EXERCISE OBJECTIVE - Look below for the line containing "# Rings run"; from there through the line containing "for ring, y", both lines included, please set down each line exactly and nothing else.

DATA LISTING -

<<<<

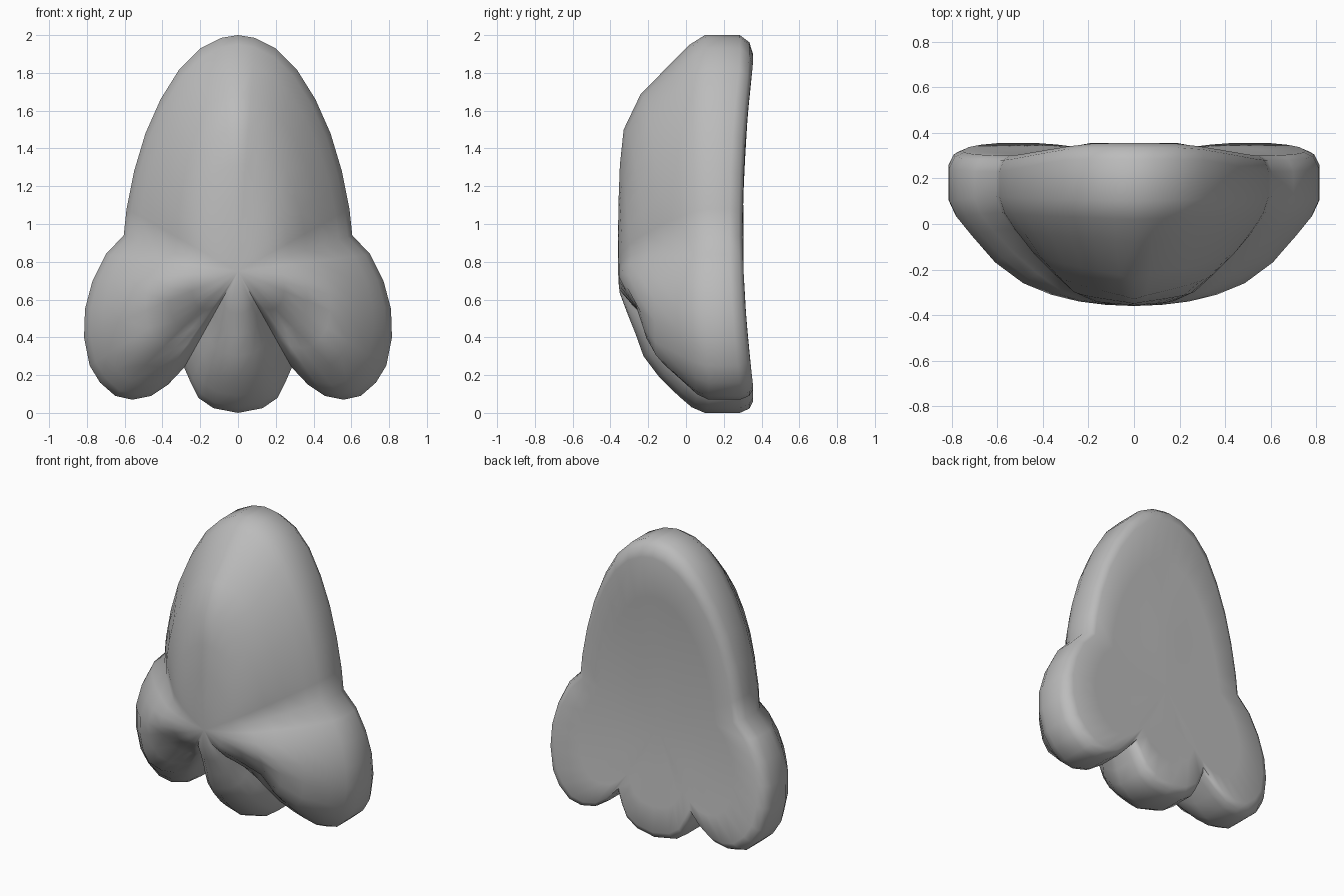
import bpy, bmesh, math

if "Cube" in bpy.data.objects:
    bpy.data.objects.remove(bpy.data.objects["Cube"])

# Half outline from crown to base: crown, shoulder, side lobe, notch, tip lobe
OUTLINE = [(0, 2), (.09, 1.985), (.2, 1.93), (.31, 1.82), (.41, 1.66), (.49, 1.48),
           (.55, 1.28), (.59, 1.08), (.605, .94), (.7, .84), (.77, .7), (.81, .55),
           (.815, .4), (.785, .25), (.73, .16), (.65, .09), (.56, .07), (.46, .09),
           (.37, .15), (.285, .24), (.25, .16), (.21, .08), (.13, .025), (0, 0)]
CENTRE_Z = .75

# Front depth along key spokes (outline index -> depth at each ring)
RINGS = [.15, .3, .45, .6, .75, .88, .96, 1]
SPOKES = {
    0: [-.36, -.357, -.35, -.33, -.24, -.08, .02, .1],        # bridge
    8: [-.355, -.335, -.29, -.2, -.11, -.02, .05, .12],       # flank
    11: [-.355, -.34, -.31, -.26, -.17, -.05, .03, .1],       # side lobe
    14: [-.355, -.27, -.2, -.21, -.16, -.03, .05, .12],       # lobe underside
    16: [-.35, -.25, -.14, -.12, -.07, 0, .06, .12],          # nostril
    19: [-.35, -.3, -.2, -.11, -.05, .03, .1, .15],           # notch
    23: [-.352, -.31, -.265, -.225, -.14, -.04, .03, .1],     # tip lobe
}
BACK_RINGS = [(1, .07), (.97, .02), (.92, 0), (.7, 0), (.35, 0)]   # scale, rim rounding


def front_depth(index, ring):
    keys = sorted(SPOKES)
    for a, b in zip(keys, keys[1:]):
        if a <= index <= b:
            f = (index - a) / (b - a)
            return SPOKES[a][ring] * (1 - f) + SPOKES[b][ring] * f


def back_depth(z):
    return .3 + .055 * min(1, ((z - 1) / .85) ** 2)


# Full loop: right half, then the mirrored left half
loop = [(x, z, i) for i, (x, z) in enumerate(OUTLINE)]
loop += [(-x, z, i) for x, z, i in reversed(loop[1:-1])]

bm = bmesh.new()


def add_ring(scale, depth):
    ring = []
    for x, z, i in loop:
        pz = CENTRE_Z + (z - CENTRE_Z) * scale
        ring.append(bm.verts.new((x * scale, depth(i, pz), pz)))
    return ring


# Rings run from the front centre, over the rim, to the back centre
rings = [add_ring(s, lambda i, z, k=k: front_depth(i, k)) for k, s in enumerate(RINGS)]
rings += [add_ring(s, lambda i, z, d=d: back_depth(z) - d) for s, d in BACK_RINGS]
n = len(loop)
for a, b in zip(rings, rings[1:]):
    for j in range(n):
        bm.faces.new((a[j], a[(j + 1) % n], b[(j + 1) % n], b[j]))
for ring, y in ((rings[0], -.36), (rings[-1], back_depth(CENTRE_Z))):
    hub = bm.verts.new((0, y, CENTRE_Z))
    for j in range(n):
        bm.faces.new((hub, ring[j], ring[(j + 1) % n]))
bmesh.ops.recalc_face_normals(bm, faces=bm.faces)

mesh = bpy.data.meshes.new("nose")
bm.to_mesh(mesh)
bm.free()
nose = bpy.data.objects.new("nose", mesh)
bpy.context.collection.objects.link(nose)

grey = bpy.data.materials.new("plain grey")
grey.diffuse_color = (.5, .5, .5, 1)
grey.use_nodes = True
grey.node_tree.nodes["Principled BSDF"].inputs["Base Color"].default_value = grey.diffuse_color
mesh.materials.append(grey)

# Smooth shading, sharp only at deep creases
bpy.context.view_layer.objects.active = nose
nose.select_set(True)
bpy.ops.object.shade_smooth_by_angle(angle=math.radians(70))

>>>>

TASK ANSWER -
# Rings run from the front centre, over the rim, to the back centre
rings = [add_ring(s, lambda i, z, k=k: front_depth(i, k)) for k, s in enumerate(RINGS)]
rings += [add_ring(s, lambda i, z, d=d: back_depth(z) - d) for s, d in BACK_RINGS]
n = len(loop)
for a, b in zip(rings, rings[1:]):
    for j in range(n):
        bm.faces.new((a[j], a[(j + 1) % n], b[(j + 1) % n], b[j]))
for ring, y in ((rings[0], -.36), (rings[-1], back_depth(CENTRE_Z))):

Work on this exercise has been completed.